On one of those heavy days of rain just before Halloween last week, the husband of ECCF’s program assistant Joan Henkels was driving home from work on Lawrence Road in Boxford. His car suddenly hit a pothole and one of the tires blew. Craig managed to pull the car into the entrance of Windrush Farms, but when he realized his cell phone battery had died, he knew he was in trouble. He’d need an extra hand or two propping up the car to change the tire. In the pouring rain. As the sky darkened.
“Lawrence really does take care of its own,” said Jay Caporale, executive vice president and director of philanthropy, as he saw the quick community response after the city’s tragic fire October 21.
Binkley Shorts drove a lot of rental cars throughout his career. As a partner with Wellington Management, he spent considerable time on the road in a job he loved: researching companies for investment purposes. This morning, the now-retired but still busy nonprofit boardmember brought his wisdom to ECCF’s gathering of professional advisors, attorneys and accountants. And the discussion was lively and vibrant.
Essex County grows great things. Always has. We've known that for a while here at ECCF, and now after many conversations, speeches and meetings, that idea of "growing" became the seed for our 2014 Annual Report, a publication hot off the press and worth sitting down with a cup of coffee to peruse.
There’s a reason people come to Essex County for the fall. Yellows, oranges and reds splash across trees and yards everywhere—an added treat for anyone attending a Center for Nonprofit Excellence (CNE) fall workshop as well. But there’s an even better reason folks come to the workshops: for eight years they’ve provided vital organizations with training, tools and support to build their operational expertise.
Millennials (ages 22-35) and Gen X-ers (ages 35-47) make up about 30 percent of the population in Essex County. That’s why Jay Caporale, executive vice president, and Carol Lavoie Schuster, assistant manager of grants and services, led a research team recently to explore this rising demographic. And last Friday, Sept. 19, at the Andover Rotary Club weekly breakfast, Jay shared some surprising results from ECCF’s first 2014 Next Gen Study.
It’s a tricky word. Ask a dozen people what they think the word “philanthropy” means and you’ll likely get twelve different answers, including, as we did recently, “Isn’t that the study of bugs?”
This is CEO Dave Welbourn at his desk—he writes hundreds of emails here, works on ECCF budgets and grant distribution pie charts, and makes lots of phone calls from this very spot.
In between weekend trips to Maine and meetings with nonprofit leaders or Trustees, Dave somehow fit in time at his desk to write more emails and articles. In short, his summer days were hardly lazy or hazy, though he might tell you they were a little crazy.

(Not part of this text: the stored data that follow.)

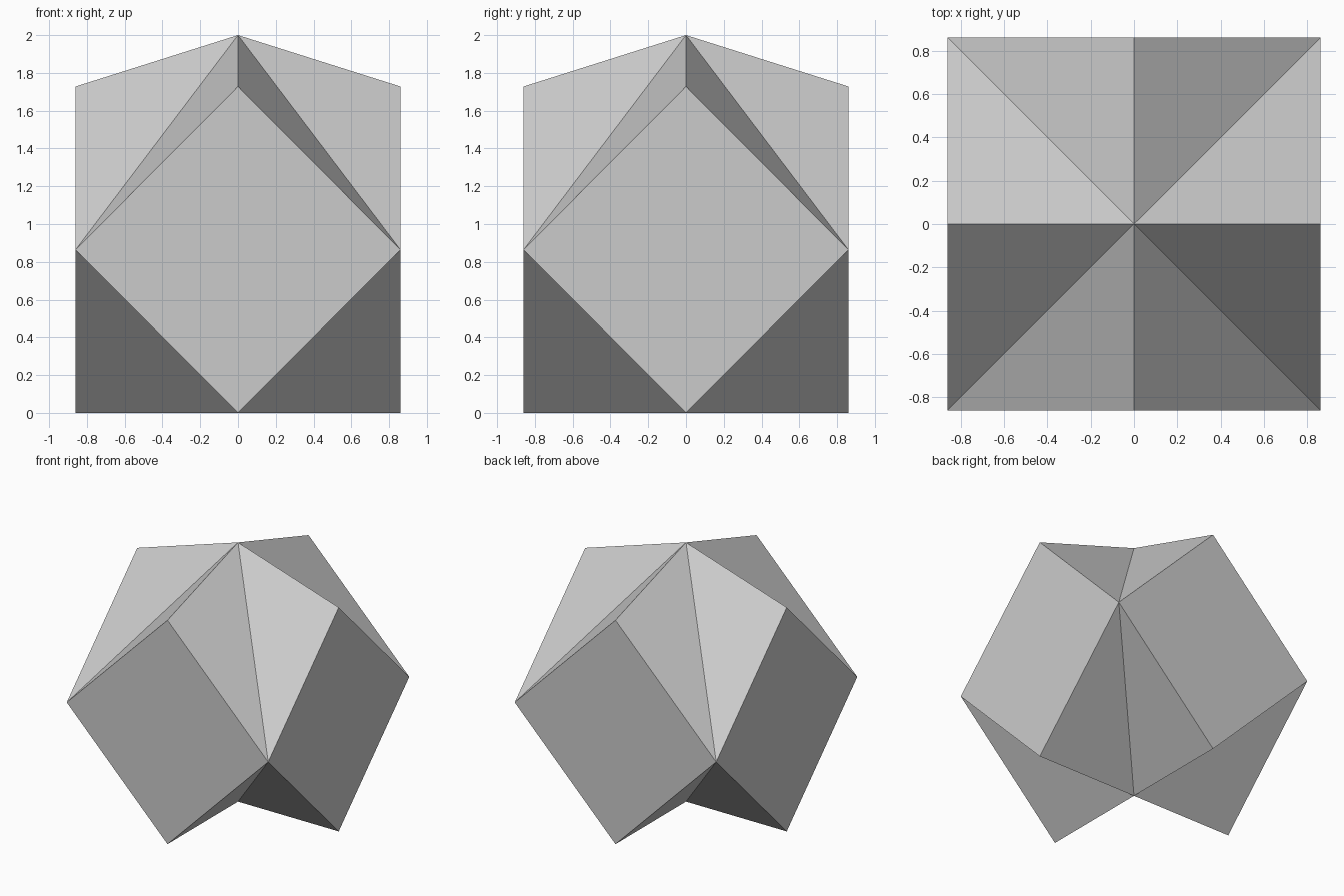
import bpy
import bmesh
from mathutils import Matrix, Vector

cube = bpy.data.objects.get("Cube")
if cube:
    bpy.data.objects.remove(cube, do_unlink=True)

HALF = 0.86        # half width
MIDDLE = 0.864     # height of the corners
DIAMOND_TOP = 1.728
PEAK = 2.0

# Plain grey material
grey = bpy.data.materials.new("light_grey")
grey.use_nodes = True
colour = (0.6, 0.6, 0.6, 1)
grey.diffuse_color = colour
grey.node_tree.nodes["Principled BSDF"].inputs["Base Color"].default_value = colour

# One side: diamond wall, two roof slopes, two underside grooves
bm = bmesh.new()
for turn in range(4):
    spin = Matrix.Rotation(turn * 1.5707963, 3, "Z")

    def point(x, y, z):
        return bm.verts.new(spin @ Vector((x, y, z)))

    peak, base = point(0, 0, PEAK), point(0, 0, 0)
    upper, lower = point(0, -HALF, DIAMOND_TOP), point(0, -HALF, 0)
    left, right = point(-HALF, -HALF, MIDDLE), point(HALF, -HALF, MIDDLE)
    bm.faces.new((lower, right, upper, left))
    bm.faces.new((upper, right, peak))
    bm.faces.new((left, upper, peak))
    bm.faces.new((lower, base, right))
    bm.faces.new((left, base, lower))

# Join the four sides into one closed solid
bmesh.ops.remove_doubles(bm, verts=bm.verts, dist=0.001)
bmesh.ops.recalc_face_normals(bm, faces=bm.faces)

mesh = bpy.data.meshes.new("faceted_solid")
bm.to_mesh(mesh)
bm.free()
mesh.materials.append(grey)
solid = bpy.data.objects.new("faceted_solid", mesh)
bpy.context.collection.objects.link(solid)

Crazy good, that is.
From accounts payable to learning new software programs, two interns are getting real job preparation at our ECCF office in Danvers.
He’s not a pushy guy, really. But CEO Dave Welbourn has been pushing a lot of good things forward this summer. In between some well-deserved time off in Maine to helping rearrange the ECCF offices, Dave has fit in staff meetings, annual report analyses and many conversations with nonprofit leaders about possible strategies for the futures of their organizations, such as The Encore Boston Network.
August already?! How’d that happen? Just as summer flies past us and a new school year is about to begin, ECCF’s new grant cycle for the fall will get here before we know it. So find your desk, pick up a pen (or a lap top) and consider one of three upcoming grants.